### [To do]
Print the lines of the listing below verbatim from its first line through the line bearing "cut.operation = 'DIFFERENCE'". Any pictures are to be omitted.

--- Records to use Enclosed Below ---

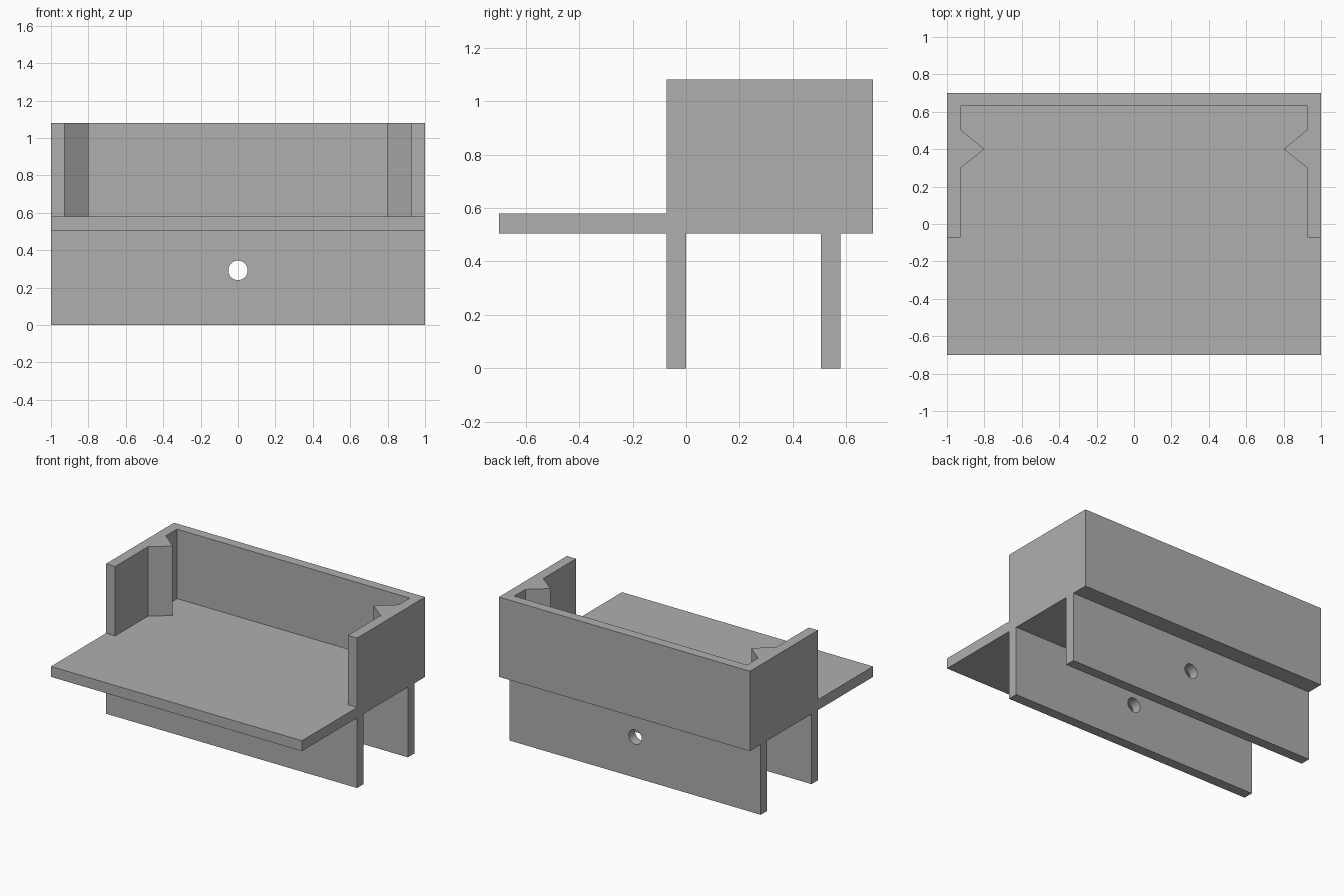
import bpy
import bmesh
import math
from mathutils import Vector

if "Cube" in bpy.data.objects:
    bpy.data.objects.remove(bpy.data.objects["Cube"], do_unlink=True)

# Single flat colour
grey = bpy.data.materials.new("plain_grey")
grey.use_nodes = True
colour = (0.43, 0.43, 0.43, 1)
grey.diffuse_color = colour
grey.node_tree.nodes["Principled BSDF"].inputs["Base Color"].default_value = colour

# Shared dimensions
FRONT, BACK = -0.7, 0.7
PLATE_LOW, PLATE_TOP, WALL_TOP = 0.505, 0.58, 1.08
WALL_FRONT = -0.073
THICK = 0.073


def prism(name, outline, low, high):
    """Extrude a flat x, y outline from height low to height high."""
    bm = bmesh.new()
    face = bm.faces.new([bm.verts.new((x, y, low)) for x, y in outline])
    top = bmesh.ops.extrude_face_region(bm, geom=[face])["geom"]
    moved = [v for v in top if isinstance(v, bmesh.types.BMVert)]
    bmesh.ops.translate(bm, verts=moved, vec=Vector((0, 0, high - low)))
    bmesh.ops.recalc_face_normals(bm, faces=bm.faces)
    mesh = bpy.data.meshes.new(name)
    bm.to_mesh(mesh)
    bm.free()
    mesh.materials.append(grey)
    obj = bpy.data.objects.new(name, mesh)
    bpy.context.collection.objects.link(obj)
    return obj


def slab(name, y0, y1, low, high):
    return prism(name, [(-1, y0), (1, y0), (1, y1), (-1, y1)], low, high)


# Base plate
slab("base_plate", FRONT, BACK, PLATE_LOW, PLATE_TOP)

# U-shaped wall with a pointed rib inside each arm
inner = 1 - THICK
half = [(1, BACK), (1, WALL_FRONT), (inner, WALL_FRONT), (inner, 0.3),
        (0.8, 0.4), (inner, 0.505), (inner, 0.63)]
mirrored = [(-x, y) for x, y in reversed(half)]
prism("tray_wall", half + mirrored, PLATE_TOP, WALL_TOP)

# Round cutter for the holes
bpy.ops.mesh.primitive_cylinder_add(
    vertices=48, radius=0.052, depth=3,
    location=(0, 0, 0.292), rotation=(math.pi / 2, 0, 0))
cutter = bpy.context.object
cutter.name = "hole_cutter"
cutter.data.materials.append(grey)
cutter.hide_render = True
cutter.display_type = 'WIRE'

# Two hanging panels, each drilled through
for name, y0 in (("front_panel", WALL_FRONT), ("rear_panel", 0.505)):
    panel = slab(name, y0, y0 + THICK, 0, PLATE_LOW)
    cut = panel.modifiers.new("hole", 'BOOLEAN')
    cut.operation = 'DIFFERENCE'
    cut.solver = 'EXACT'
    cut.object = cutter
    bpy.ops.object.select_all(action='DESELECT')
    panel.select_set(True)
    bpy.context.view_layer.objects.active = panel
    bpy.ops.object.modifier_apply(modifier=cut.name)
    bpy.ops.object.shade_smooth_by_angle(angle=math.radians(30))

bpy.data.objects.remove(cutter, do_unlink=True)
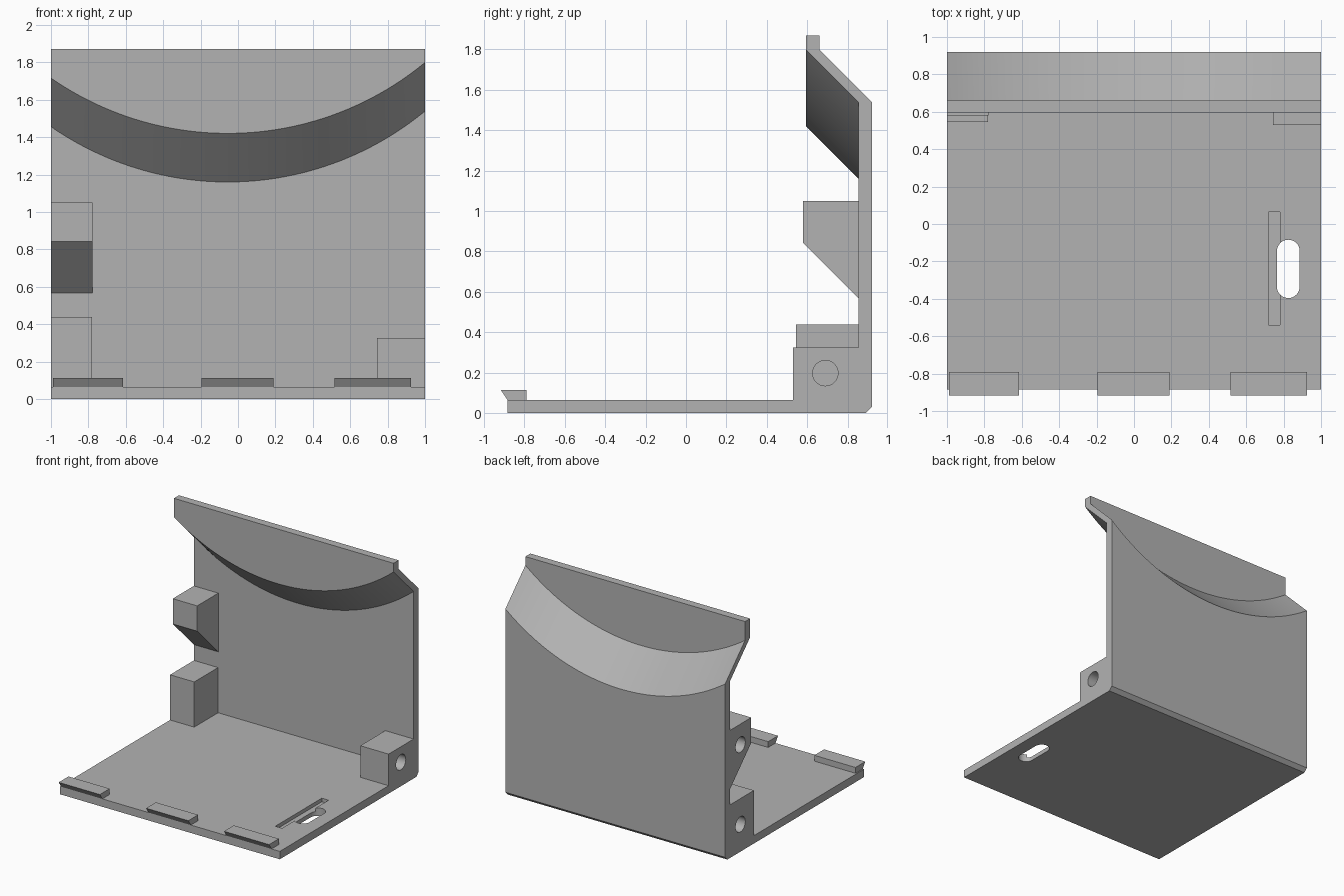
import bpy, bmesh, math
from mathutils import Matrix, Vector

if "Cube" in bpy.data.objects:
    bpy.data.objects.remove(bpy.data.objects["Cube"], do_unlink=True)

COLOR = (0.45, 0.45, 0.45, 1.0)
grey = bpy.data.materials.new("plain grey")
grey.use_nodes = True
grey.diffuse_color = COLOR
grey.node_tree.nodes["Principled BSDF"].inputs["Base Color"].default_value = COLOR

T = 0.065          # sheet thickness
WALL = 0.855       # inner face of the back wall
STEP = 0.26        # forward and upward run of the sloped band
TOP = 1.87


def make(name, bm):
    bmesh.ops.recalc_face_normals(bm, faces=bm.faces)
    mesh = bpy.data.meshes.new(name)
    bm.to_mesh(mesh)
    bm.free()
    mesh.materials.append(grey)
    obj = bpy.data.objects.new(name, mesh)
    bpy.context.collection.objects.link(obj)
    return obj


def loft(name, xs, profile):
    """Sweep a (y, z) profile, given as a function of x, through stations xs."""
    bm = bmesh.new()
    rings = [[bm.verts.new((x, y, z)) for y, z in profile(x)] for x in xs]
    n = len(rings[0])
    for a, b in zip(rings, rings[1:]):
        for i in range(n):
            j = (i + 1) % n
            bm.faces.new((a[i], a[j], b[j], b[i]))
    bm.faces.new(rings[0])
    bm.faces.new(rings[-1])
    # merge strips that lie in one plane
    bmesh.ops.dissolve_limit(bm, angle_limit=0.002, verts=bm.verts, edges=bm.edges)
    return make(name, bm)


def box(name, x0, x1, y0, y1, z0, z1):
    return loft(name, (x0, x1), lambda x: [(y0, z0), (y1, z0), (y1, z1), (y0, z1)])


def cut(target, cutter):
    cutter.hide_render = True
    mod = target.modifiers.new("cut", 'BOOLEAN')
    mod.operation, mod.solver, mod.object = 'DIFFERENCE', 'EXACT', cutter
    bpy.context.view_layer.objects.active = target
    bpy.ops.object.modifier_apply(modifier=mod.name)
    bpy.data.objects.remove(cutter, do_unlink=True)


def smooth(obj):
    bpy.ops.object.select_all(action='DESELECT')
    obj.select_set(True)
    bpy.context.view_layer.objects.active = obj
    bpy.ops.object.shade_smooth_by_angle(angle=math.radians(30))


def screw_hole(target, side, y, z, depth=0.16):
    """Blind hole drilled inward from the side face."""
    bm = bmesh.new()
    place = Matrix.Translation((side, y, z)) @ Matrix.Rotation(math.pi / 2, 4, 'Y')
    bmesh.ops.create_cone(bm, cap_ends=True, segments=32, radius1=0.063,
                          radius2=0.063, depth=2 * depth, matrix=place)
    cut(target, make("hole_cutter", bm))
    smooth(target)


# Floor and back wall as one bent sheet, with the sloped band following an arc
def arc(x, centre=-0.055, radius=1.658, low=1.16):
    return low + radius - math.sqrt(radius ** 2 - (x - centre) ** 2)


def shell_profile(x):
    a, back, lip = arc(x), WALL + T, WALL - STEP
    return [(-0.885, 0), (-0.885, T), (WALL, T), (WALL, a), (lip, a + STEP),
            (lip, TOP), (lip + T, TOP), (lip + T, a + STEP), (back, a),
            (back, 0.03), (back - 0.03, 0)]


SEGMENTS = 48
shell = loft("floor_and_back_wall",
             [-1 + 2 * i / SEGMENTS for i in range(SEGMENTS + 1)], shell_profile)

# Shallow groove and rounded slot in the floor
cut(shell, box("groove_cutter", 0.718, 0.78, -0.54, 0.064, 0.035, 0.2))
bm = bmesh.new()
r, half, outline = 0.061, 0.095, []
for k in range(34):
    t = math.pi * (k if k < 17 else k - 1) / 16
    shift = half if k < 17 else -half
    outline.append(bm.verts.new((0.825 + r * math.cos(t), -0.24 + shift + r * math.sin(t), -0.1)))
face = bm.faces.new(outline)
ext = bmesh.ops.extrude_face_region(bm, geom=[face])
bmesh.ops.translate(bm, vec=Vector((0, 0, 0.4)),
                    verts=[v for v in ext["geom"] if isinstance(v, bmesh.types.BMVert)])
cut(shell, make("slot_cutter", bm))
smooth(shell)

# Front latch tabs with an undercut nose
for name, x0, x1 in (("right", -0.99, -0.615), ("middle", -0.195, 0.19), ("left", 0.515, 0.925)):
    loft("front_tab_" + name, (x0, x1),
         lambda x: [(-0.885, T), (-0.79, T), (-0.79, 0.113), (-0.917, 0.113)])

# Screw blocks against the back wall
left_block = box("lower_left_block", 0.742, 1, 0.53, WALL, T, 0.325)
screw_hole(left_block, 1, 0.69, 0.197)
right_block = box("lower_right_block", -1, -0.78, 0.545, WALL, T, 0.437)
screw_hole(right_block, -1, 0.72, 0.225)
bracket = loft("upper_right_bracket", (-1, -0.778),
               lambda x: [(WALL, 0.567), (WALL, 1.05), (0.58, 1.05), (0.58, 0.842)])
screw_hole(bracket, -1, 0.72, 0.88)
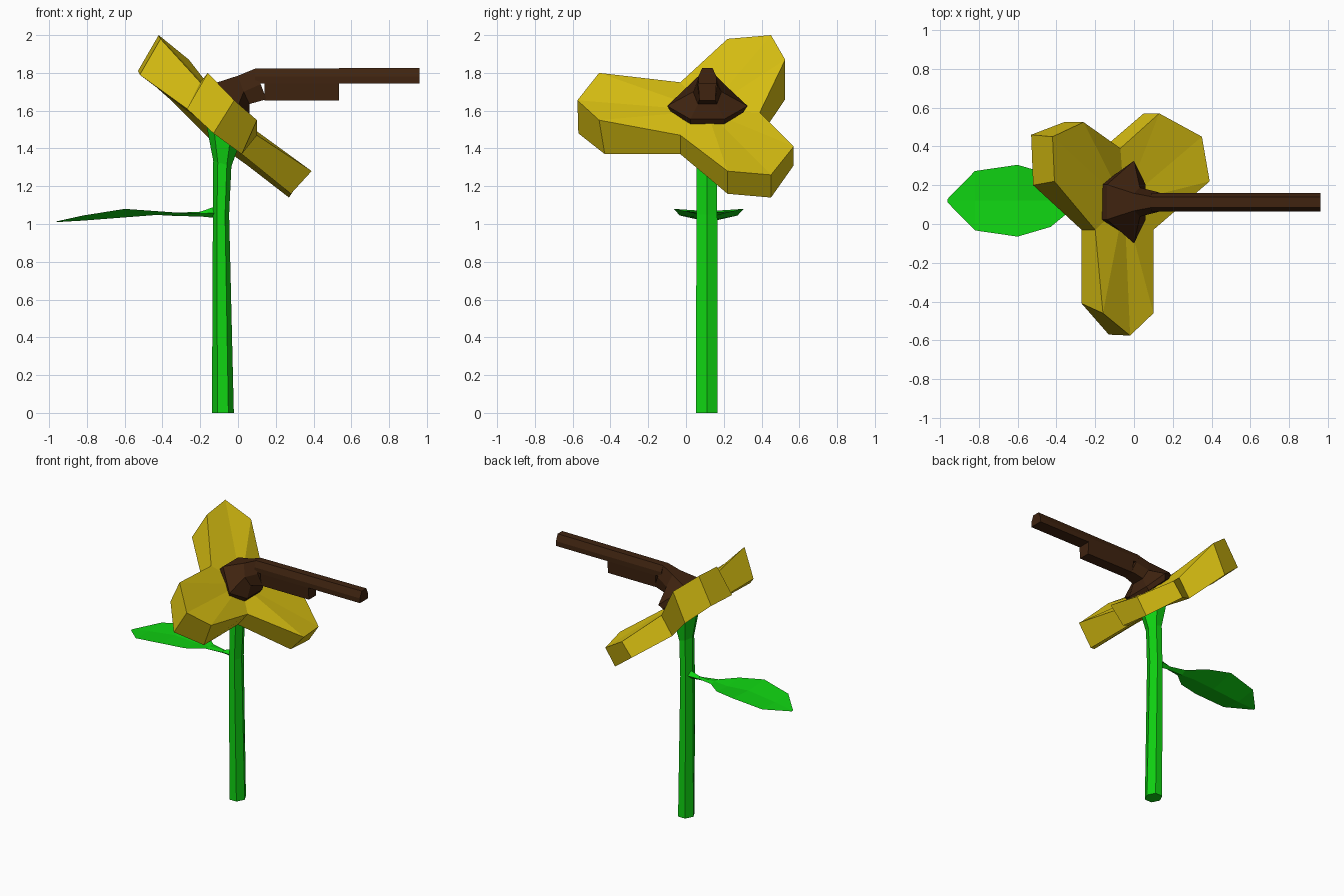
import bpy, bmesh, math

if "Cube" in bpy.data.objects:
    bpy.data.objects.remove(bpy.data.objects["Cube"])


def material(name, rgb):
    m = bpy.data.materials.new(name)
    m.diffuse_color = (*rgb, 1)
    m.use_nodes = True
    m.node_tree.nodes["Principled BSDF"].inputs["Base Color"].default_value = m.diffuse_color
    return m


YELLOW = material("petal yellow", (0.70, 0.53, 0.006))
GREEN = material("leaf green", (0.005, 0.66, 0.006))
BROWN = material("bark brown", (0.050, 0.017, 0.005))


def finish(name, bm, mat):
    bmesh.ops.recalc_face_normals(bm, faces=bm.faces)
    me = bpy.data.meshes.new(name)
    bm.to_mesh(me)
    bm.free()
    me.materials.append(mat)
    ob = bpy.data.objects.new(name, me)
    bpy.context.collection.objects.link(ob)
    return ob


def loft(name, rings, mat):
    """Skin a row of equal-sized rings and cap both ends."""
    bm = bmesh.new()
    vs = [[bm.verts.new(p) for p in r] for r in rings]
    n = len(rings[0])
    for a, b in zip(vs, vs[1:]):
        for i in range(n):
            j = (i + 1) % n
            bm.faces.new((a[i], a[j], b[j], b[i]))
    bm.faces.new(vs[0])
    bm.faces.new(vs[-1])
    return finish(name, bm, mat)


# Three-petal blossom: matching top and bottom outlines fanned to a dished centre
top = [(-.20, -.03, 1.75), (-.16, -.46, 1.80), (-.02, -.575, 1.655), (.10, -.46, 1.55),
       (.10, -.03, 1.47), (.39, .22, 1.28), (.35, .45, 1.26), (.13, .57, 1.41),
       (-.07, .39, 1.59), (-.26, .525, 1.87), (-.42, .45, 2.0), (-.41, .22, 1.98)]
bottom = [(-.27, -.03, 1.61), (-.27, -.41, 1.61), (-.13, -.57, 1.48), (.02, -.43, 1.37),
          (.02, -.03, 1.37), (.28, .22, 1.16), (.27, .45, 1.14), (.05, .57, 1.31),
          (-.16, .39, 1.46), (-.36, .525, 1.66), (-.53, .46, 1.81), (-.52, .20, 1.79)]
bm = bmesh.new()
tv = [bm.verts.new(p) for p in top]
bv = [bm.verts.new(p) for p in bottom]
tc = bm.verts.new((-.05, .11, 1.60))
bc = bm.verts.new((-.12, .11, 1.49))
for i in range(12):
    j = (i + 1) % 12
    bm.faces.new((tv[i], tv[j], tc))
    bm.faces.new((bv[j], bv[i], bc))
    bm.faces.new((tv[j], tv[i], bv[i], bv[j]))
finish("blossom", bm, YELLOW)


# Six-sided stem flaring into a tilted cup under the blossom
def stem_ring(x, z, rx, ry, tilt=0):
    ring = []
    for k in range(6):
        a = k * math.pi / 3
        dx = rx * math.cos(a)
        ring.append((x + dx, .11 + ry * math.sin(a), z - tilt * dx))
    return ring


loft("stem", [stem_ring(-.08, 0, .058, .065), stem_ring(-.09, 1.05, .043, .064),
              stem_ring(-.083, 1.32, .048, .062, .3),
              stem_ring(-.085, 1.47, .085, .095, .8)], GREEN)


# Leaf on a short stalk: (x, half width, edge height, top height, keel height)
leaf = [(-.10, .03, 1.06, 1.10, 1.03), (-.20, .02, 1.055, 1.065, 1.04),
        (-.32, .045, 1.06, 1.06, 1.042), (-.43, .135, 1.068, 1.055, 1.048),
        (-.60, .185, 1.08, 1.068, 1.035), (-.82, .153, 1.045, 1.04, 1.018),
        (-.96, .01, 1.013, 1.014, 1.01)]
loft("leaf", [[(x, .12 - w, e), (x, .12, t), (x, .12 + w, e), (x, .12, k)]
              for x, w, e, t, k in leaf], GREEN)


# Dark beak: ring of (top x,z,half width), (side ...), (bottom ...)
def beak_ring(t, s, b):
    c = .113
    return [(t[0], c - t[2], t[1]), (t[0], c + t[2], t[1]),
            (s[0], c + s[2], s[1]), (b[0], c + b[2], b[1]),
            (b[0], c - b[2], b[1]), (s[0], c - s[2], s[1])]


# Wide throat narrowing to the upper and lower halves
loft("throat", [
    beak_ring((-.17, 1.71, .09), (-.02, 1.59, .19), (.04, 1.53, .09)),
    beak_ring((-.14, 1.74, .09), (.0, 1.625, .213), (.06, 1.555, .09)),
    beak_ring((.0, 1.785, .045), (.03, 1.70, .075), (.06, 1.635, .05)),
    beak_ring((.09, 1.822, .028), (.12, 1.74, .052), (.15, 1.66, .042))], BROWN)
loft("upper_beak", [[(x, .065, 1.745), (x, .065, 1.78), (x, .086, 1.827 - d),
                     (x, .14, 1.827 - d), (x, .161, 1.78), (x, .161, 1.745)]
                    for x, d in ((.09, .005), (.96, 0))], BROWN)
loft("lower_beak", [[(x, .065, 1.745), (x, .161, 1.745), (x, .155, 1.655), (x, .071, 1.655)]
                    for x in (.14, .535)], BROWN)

--- End of Enclosed Records to use ---

### [Answer section]
import bpy
import bmesh
import math
from mathutils import Vector

if "Cube" in bpy.data.objects:
    bpy.data.objects.remove(bpy.data.objects["Cube"], do_unlink=True)

# Single flat colour
grey = bpy.data.materials.new("plain_grey")
grey.use_nodes = True
colour = (0.43, 0.43, 0.43, 1)
grey.diffuse_color = colour
grey.node_tree.nodes["Principled BSDF"].inputs["Base Color"].default_value = colour

# Shared dimensions
FRONT, BACK = -0.7, 0.7
PLATE_LOW, PLATE_TOP, WALL_TOP = 0.505, 0.58, 1.08
WALL_FRONT = -0.073
THICK = 0.073


def prism(name, outline, low, high):
    """Extrude a flat x, y outline from height low to height high."""
    bm = bmesh.new()
    face = bm.faces.new([bm.verts.new((x, y, low)) for x, y in outline])
    top = bmesh.ops.extrude_face_region(bm, geom=[face])["geom"]
    moved = [v for v in top if isinstance(v, bmesh.types.BMVert)]
    bmesh.ops.translate(bm, verts=moved, vec=Vector((0, 0, high - low)))
    bmesh.ops.recalc_face_normals(bm, faces=bm.faces)
    mesh = bpy.data.meshes.new(name)
    bm.to_mesh(mesh)
    bm.free()
    mesh.materials.append(grey)
    obj = bpy.data.objects.new(name, mesh)
    bpy.context.collection.objects.link(obj)
    return obj


def slab(name, y0, y1, low, high):
    return prism(name, [(-1, y0), (1, y0), (1, y1), (-1, y1)], low, high)


# Base plate
slab("base_plate", FRONT, BACK, PLATE_LOW, PLATE_TOP)

# U-shaped wall with a pointed rib inside each arm
inner = 1 - THICK
half = [(1, BACK), (1, WALL_FRONT), (inner, WALL_FRONT), (inner, 0.3),
        (0.8, 0.4), (inner, 0.505), (inner, 0.63)]
mirrored = [(-x, y) for x, y in reversed(half)]
prism("tray_wall", half + mirrored, PLATE_TOP, WALL_TOP)

# Round cutter for the holes
bpy.ops.mesh.primitive_cylinder_add(
    vertices=48, radius=0.052, depth=3,
    location=(0, 0, 0.292), rotation=(math.pi / 2, 0, 0))
cutter = bpy.context.object
cutter.name = "hole_cutter"
cutter.data.materials.append(grey)
cutter.hide_render = True
cutter.display_type = 'WIRE'

# Two hanging panels, each drilled through
for name, y0 in (("front_panel", WALL_FRONT), ("rear_panel", 0.505)):
    panel = slab(name, y0, y0 + THICK, 0, PLATE_LOW)
    cut = panel.modifiers.new("hole", 'BOOLEAN')
    cut.operation = 'DIFFERENCE'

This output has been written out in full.